* Material provided
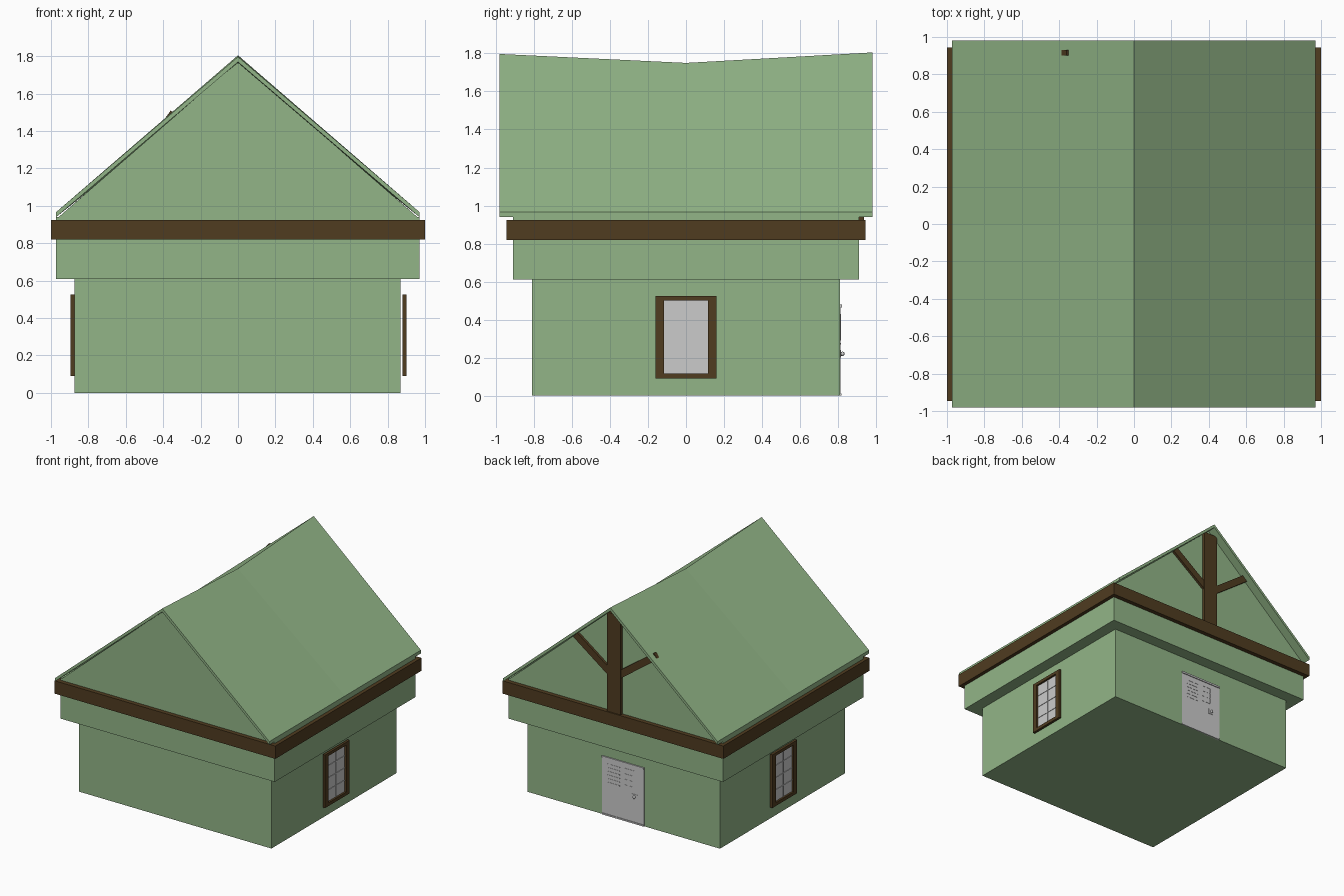
import bpy, bmesh, math
from mathutils import Matrix

if "Cube" in bpy.data.objects:
    bpy.data.objects.remove(bpy.data.objects["Cube"])


def material(name, rgb):
    m = bpy.data.materials.new(name)
    m.diffuse_color = (*rgb, 1)
    m.use_nodes = True
    m.node_tree.nodes["Principled BSDF"].inputs["Base Color"].default_value = m.diffuse_color
    return m


GREEN = material("green_paint", (0.287, 0.462, 0.242))
BROWN = material("dark_timber", (0.08, 0.045, 0.0144))


def finish(name, bm, mat=None):
    bmesh.ops.recalc_face_normals(bm, faces=bm.faces)
    me = bpy.data.meshes.new(name)
    bm.to_mesh(me)
    bm.free()
    ob = bpy.data.objects.new(name, me)
    bpy.context.collection.objects.link(ob)
    if mat:
        me.materials.append(mat)
    return ob


def add_box(bm, x0, x1, y0, y1, z0, z1):
    m = Matrix.Translation(((x0 + x1) / 2, (y0 + y1) / 2, (z0 + z1) / 2))
    m = m @ Matrix.Diagonal((abs(x1 - x0), abs(y1 - y0), abs(z1 - z0), 1))
    bmesh.ops.create_cube(bm, size=1, matrix=m)


def boxes(name, spans, mat=None):
    bm = bmesh.new()
    for s in spans:
        add_box(bm, *s)
    return finish(name, bm, mat)


def loft(name, stations, mat):
    """Skin a list of (y, [(x, z), ...]) sections and cap both ends."""
    bm = bmesh.new()
    rings = [[bm.verts.new((x, y, z)) for x, z in pts] for y, pts in stations]
    n = len(rings[0])
    for a, b in zip(rings, rings[1:]):
        for i in range(n):
            j = (i + 1) % n
            bm.faces.new((a[i], a[j], b[j], b[i]))
    bm.faces.new(rings[0])
    bm.faces.new(rings[-1])
    return finish(name, bm, mat)


# Walls: narrow ground floor and overhanging upper band
boxes("lower_walls", [(-0.875, 0.87, -0.81, 0.81, 0, 0.615)], GREEN)
boxes("upper_walls", [(-0.972, 0.97, -0.91, 0.91, 0.61, 0.94)], GREEN)

# Gable block under the roof, following the sagging ridge
loft("gable_walls", [(y, [(-0.965, 0.935), (0.965, 0.935), (0, top)])
                     for y, top in ((-0.91, 1.772), (0, 1.73), (0.91, 1.777))], GREEN)

# Roof: two thin slopes with a ridge that dips in the middle
loft("roof", [(y, [(-0.972, 0.94), (-0.972, 0.967), (0, top), (0.97, 0.967),
                   (0.97, 0.94), (0, top - 0.028)])
              for y, top in ((-0.98, 1.797), (0, 1.75), (0.98, 1.805))], GREEN)

# Timber belt around the upper walls
boxes("timber_belt", [(-1, 1, -0.945, -0.9, 0.82, 0.925), (-1, 1, 0.9, 0.945, 0.82, 0.925),
                      (-1, -0.96, -0.9, 0.9, 0.82, 0.925), (0.96, 1, -0.9, 0.9, 0.82, 0.925)], BROWN)

# Post and slanted braces on the back gable
boxes("gable_post", [(-0.063, 0.063, 0.9, 0.935, 0.92, 1.735)], BROWN)
for side, length, label in ((1, 0.4, "right"), (-1, 0.428, "left")):
    bm = bmesh.new()
    add_box(bm, 0, length, 0.9, 0.93, -0.028, 0.028)
    rot = Matrix.Rotation(-math.radians(36), 4, 'Y')
    bm.transform(Matrix.Scale(side, 4, (1, 0, 0)) @ Matrix.Translation((0.03, 0, 1.235)) @ rot)
    finish(label + "_brace", bm, BROWN)

# Side windows: timber frame standing just proud, grey pane and thin glazing bars
for s, x, label in ((1, 0.88, "right"), (-1, 0.875, "left")):
    a, b = s * x, s * (x + 0.02)
    boxes(label + "_window_frame", [
        (a, b, -0.16, -0.115, 0.09, 0.525),
        (a, b, 0.115, 0.16, 0.09, 0.525),
        (a, b, -0.115, 0.115, 0.09, 0.117),
        (a, b, -0.115, 0.115, 0.5, 0.525)], BROWN)
    c, d = s * (x + 0.004), s * (x + 0.008)
    boxes(label + "_window_pane", [(a, c, -0.115, 0.115, 0.117, 0.5)])
    bars = [(a, d, -0.003, 0.003, 0.117, 0.5)]
    bars += [(a, d, -0.115, 0.115, z - 0.003, z + 0.003) for z in (0.21, 0.31, 0.41)]
    boxes(label + "_glazing_bars", bars)

# Back door: slab, louvre strips, small barred light, lintel and threshold
boxes("door", [(-0.19, 0.19, 0.8, 0.813, 0, 0.48)])
boxes("door_louvres", [(0.03, 0.14, 0.81, 0.815, z, z + 0.006)
                       for z in (0.27, 0.3, 0.33, 0.36, 0.39, 0.42)])
bars = [(x - 0.003, x + 0.003, 0.81, 0.815, 0.29, 0.43) for x in (-0.1, -0.055, -0.01)]
bars += [(-0.1, -0.01, 0.81, 0.815, z, z + 0.006) for z in (0.29, 0.335, 0.38, 0.425)]
boxes("door_light_bars", bars)
boxes("door_trim", [(-0.19, 0.19, 0.81, 0.82, 0.465, 0.48), (-0.19, 0.19, 0.81, 0.818, 0, 0.012)])

# Door handle: plate with a small knob
bm = bmesh.new()
add_box(bm, -0.13, -0.08, 0.81, 0.816, 0.2, 0.24)
bmesh.ops.create_uvsphere(bm, u_segments=10, v_segments=6, radius=0.012,
                          matrix=Matrix.Translation((-0.105, 0.822, 0.22)))
finish("door_handle", bm)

* Brief
Using the records above, find and show each line with the string "loft".

* Task solution
def loft(name, stations, mat):
loft("gable_walls", [(y, [(-0.965, 0.935), (0.965, 0.935), (0, top)])
loft("roof", [(y, [(-0.972, 0.94), (-0.972, 0.967), (0, top), (0.97, 0.967),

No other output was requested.